Source texts of formatted documents
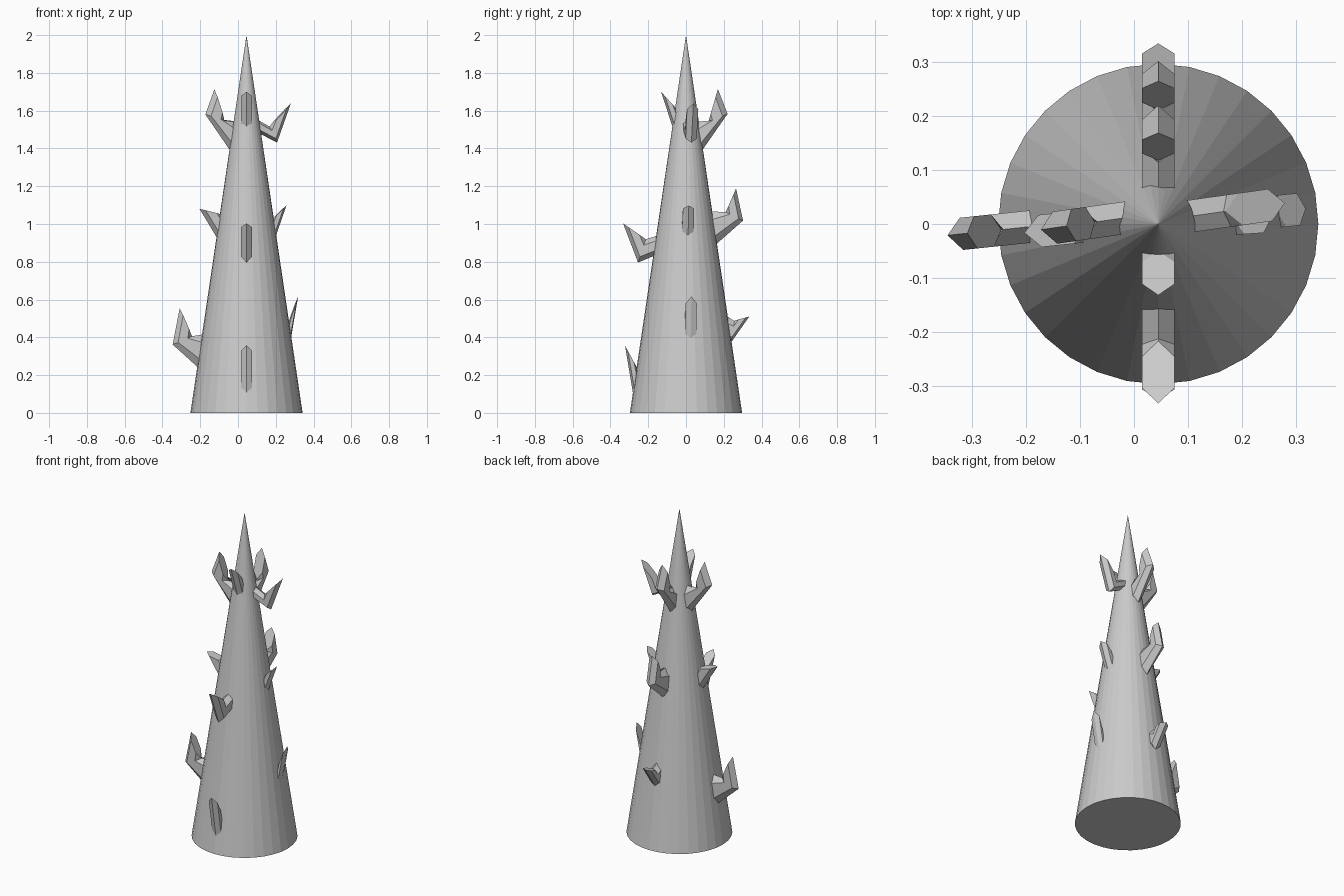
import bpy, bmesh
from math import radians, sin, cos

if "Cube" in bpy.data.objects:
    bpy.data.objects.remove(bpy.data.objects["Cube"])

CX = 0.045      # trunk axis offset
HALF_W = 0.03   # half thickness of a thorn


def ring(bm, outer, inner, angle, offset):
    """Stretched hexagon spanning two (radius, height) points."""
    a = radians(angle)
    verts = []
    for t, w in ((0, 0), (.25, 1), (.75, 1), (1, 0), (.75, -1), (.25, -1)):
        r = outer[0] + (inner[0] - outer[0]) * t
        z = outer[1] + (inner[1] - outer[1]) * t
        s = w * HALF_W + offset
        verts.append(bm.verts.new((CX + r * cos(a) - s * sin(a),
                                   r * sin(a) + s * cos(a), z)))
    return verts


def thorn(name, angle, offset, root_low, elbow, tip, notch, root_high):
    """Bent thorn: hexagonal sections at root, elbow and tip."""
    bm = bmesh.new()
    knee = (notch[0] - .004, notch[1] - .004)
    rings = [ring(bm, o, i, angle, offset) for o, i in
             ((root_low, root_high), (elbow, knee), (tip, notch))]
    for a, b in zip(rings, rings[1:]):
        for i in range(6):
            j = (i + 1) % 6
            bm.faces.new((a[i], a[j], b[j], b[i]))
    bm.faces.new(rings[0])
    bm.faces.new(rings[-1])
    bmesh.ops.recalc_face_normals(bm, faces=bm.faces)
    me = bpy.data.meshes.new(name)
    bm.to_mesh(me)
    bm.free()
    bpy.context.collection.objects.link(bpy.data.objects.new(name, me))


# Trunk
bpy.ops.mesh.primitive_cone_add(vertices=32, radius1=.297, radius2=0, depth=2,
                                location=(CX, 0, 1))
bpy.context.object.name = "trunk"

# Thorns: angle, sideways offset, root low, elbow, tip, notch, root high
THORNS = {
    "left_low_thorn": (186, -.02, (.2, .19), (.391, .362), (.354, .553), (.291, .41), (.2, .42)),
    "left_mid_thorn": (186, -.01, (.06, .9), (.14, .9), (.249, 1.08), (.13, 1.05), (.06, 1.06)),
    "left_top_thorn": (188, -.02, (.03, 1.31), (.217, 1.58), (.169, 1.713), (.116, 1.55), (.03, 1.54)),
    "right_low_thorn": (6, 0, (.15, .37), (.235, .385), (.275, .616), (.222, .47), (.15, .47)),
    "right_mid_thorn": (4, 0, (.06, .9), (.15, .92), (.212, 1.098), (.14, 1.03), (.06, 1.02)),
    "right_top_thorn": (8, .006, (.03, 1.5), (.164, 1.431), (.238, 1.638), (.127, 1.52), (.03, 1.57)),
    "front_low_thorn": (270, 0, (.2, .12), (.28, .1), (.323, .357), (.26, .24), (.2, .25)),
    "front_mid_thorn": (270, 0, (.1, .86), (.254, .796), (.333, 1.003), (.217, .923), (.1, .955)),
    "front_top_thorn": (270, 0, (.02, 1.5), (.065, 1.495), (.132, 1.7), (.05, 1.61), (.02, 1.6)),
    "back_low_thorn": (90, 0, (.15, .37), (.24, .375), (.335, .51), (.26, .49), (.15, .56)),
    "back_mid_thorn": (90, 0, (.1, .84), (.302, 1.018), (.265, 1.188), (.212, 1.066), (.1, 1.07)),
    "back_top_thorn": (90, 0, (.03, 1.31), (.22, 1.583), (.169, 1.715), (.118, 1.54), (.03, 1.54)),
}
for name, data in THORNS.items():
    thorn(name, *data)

§ **WHAT IS EXPECTED**: What lines above contain the word "angle"? Please copy each one.

§ **SOLUTION TO THIS EXERCISE**:
def ring(bm, outer, inner, angle, offset):
    a = radians(angle)
def thorn(name, angle, offset, root_low, elbow, tip, notch, root_high):
    rings = [ring(bm, o, i, angle, offset) for o, i in
# Thorns: angle, sideways offset, root low, elbow, tip, notch, root high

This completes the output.